→ Problem requirements:
From the entries below, report how many lines contain the string "centre". Give only that number.
####
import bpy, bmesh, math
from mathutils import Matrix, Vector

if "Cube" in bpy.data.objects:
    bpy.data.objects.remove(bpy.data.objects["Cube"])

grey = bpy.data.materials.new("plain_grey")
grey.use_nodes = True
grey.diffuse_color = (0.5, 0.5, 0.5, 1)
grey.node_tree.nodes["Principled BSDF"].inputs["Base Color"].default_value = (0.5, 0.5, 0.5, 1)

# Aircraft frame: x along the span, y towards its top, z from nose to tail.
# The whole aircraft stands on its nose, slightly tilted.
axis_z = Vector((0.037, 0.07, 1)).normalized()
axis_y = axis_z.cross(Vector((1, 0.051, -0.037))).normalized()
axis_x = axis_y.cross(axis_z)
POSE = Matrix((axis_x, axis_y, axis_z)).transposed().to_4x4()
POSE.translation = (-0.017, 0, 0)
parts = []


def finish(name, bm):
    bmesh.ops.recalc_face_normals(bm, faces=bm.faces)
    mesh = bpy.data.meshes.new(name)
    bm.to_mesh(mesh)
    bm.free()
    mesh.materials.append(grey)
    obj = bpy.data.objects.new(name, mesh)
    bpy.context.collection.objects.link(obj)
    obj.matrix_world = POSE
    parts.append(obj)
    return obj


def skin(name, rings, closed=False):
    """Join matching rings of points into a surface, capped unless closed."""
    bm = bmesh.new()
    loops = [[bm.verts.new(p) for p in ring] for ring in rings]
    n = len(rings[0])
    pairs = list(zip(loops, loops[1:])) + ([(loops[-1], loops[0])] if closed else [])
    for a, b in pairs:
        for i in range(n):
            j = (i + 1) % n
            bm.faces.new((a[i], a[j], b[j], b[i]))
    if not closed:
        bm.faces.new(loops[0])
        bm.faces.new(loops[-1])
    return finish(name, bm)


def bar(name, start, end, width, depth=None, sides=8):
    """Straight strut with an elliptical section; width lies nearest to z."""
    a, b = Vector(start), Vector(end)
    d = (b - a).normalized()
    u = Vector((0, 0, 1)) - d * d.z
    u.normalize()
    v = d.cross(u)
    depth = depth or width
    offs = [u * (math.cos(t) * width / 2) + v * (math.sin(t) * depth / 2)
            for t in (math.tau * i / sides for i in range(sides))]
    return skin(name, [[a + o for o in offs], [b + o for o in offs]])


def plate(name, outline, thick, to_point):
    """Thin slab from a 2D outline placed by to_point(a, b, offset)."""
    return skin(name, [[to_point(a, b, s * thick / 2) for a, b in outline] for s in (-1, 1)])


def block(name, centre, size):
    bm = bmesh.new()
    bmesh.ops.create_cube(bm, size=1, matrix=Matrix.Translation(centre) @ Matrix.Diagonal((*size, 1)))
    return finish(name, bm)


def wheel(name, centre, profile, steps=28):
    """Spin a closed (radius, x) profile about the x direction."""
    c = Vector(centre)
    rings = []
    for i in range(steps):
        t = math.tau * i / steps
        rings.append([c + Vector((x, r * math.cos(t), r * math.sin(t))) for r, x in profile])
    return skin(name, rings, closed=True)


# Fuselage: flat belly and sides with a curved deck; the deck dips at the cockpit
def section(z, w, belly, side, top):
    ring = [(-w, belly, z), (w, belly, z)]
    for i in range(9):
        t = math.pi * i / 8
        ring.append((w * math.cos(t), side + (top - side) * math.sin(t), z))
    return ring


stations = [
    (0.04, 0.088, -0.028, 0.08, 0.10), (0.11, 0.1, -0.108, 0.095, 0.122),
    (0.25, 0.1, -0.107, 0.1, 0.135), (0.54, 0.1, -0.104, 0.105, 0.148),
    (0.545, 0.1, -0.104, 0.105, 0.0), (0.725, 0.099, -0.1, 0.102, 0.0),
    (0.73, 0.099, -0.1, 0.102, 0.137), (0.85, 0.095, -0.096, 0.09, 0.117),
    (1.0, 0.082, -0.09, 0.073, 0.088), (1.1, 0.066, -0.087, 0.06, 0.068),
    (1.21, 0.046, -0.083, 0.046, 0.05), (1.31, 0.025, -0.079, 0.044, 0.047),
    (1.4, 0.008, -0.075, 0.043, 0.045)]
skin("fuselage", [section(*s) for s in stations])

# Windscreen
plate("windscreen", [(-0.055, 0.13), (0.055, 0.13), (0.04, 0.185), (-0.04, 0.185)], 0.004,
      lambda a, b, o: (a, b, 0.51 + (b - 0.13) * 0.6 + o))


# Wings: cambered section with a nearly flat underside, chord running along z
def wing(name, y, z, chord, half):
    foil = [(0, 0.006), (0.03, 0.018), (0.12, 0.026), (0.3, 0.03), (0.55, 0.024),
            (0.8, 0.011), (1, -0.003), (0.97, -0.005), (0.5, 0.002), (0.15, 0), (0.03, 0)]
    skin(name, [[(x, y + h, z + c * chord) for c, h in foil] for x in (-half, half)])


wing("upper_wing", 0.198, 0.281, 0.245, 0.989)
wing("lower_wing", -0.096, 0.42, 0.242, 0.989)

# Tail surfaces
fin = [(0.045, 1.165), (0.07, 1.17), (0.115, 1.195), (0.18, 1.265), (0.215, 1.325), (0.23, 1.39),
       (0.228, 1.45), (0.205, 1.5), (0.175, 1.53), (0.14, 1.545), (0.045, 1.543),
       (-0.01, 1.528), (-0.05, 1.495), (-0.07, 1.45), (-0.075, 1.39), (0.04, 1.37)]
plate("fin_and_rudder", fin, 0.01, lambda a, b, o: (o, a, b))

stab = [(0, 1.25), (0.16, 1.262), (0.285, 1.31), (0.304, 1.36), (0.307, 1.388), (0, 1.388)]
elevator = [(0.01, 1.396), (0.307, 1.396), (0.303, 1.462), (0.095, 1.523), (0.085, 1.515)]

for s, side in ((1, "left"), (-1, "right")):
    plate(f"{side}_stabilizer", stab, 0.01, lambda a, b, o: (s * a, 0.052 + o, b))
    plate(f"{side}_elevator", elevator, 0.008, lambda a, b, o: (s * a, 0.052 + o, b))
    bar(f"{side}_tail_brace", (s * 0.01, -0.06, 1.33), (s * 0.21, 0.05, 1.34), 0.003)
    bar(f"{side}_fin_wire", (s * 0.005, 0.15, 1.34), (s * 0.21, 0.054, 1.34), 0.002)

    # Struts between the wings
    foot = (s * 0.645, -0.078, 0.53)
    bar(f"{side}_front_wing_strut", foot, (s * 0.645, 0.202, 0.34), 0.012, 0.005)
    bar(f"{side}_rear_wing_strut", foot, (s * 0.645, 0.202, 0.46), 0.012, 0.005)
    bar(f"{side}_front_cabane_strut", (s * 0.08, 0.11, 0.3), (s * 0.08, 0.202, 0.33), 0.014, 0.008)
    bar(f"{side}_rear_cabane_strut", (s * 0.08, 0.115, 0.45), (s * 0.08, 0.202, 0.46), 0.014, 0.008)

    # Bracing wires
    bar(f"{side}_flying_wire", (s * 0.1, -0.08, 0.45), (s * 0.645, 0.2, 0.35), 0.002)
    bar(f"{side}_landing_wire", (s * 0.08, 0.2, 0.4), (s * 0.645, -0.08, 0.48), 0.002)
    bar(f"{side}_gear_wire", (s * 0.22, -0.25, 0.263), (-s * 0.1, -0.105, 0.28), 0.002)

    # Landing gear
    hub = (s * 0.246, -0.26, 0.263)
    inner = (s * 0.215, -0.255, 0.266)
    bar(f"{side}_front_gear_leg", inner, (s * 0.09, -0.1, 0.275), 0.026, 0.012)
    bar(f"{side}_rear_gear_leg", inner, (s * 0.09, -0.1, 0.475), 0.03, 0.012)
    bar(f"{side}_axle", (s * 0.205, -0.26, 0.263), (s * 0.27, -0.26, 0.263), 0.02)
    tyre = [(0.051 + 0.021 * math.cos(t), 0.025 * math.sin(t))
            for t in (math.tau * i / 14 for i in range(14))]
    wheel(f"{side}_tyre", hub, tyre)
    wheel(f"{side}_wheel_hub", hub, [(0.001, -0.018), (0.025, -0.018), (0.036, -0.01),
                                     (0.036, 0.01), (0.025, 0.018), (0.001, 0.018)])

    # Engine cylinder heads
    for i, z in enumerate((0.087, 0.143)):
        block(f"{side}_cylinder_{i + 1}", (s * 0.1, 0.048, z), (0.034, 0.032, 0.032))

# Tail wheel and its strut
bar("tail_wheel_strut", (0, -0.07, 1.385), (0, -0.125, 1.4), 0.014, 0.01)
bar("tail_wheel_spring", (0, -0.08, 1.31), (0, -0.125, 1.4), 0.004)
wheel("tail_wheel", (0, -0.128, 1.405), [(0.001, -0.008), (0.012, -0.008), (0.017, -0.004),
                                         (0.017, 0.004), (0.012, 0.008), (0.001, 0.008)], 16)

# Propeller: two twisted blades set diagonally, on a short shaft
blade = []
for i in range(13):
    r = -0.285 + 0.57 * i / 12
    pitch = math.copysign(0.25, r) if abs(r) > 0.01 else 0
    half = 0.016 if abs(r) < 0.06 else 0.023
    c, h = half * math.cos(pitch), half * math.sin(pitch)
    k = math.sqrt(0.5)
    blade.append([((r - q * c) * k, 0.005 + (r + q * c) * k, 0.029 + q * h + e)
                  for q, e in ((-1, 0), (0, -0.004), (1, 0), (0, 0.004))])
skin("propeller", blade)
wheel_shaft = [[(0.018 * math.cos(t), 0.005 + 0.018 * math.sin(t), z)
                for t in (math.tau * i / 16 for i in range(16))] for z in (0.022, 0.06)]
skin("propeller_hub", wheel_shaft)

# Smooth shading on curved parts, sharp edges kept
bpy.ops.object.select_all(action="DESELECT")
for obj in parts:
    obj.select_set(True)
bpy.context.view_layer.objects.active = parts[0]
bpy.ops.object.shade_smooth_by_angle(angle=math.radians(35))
####
→ Your response:
4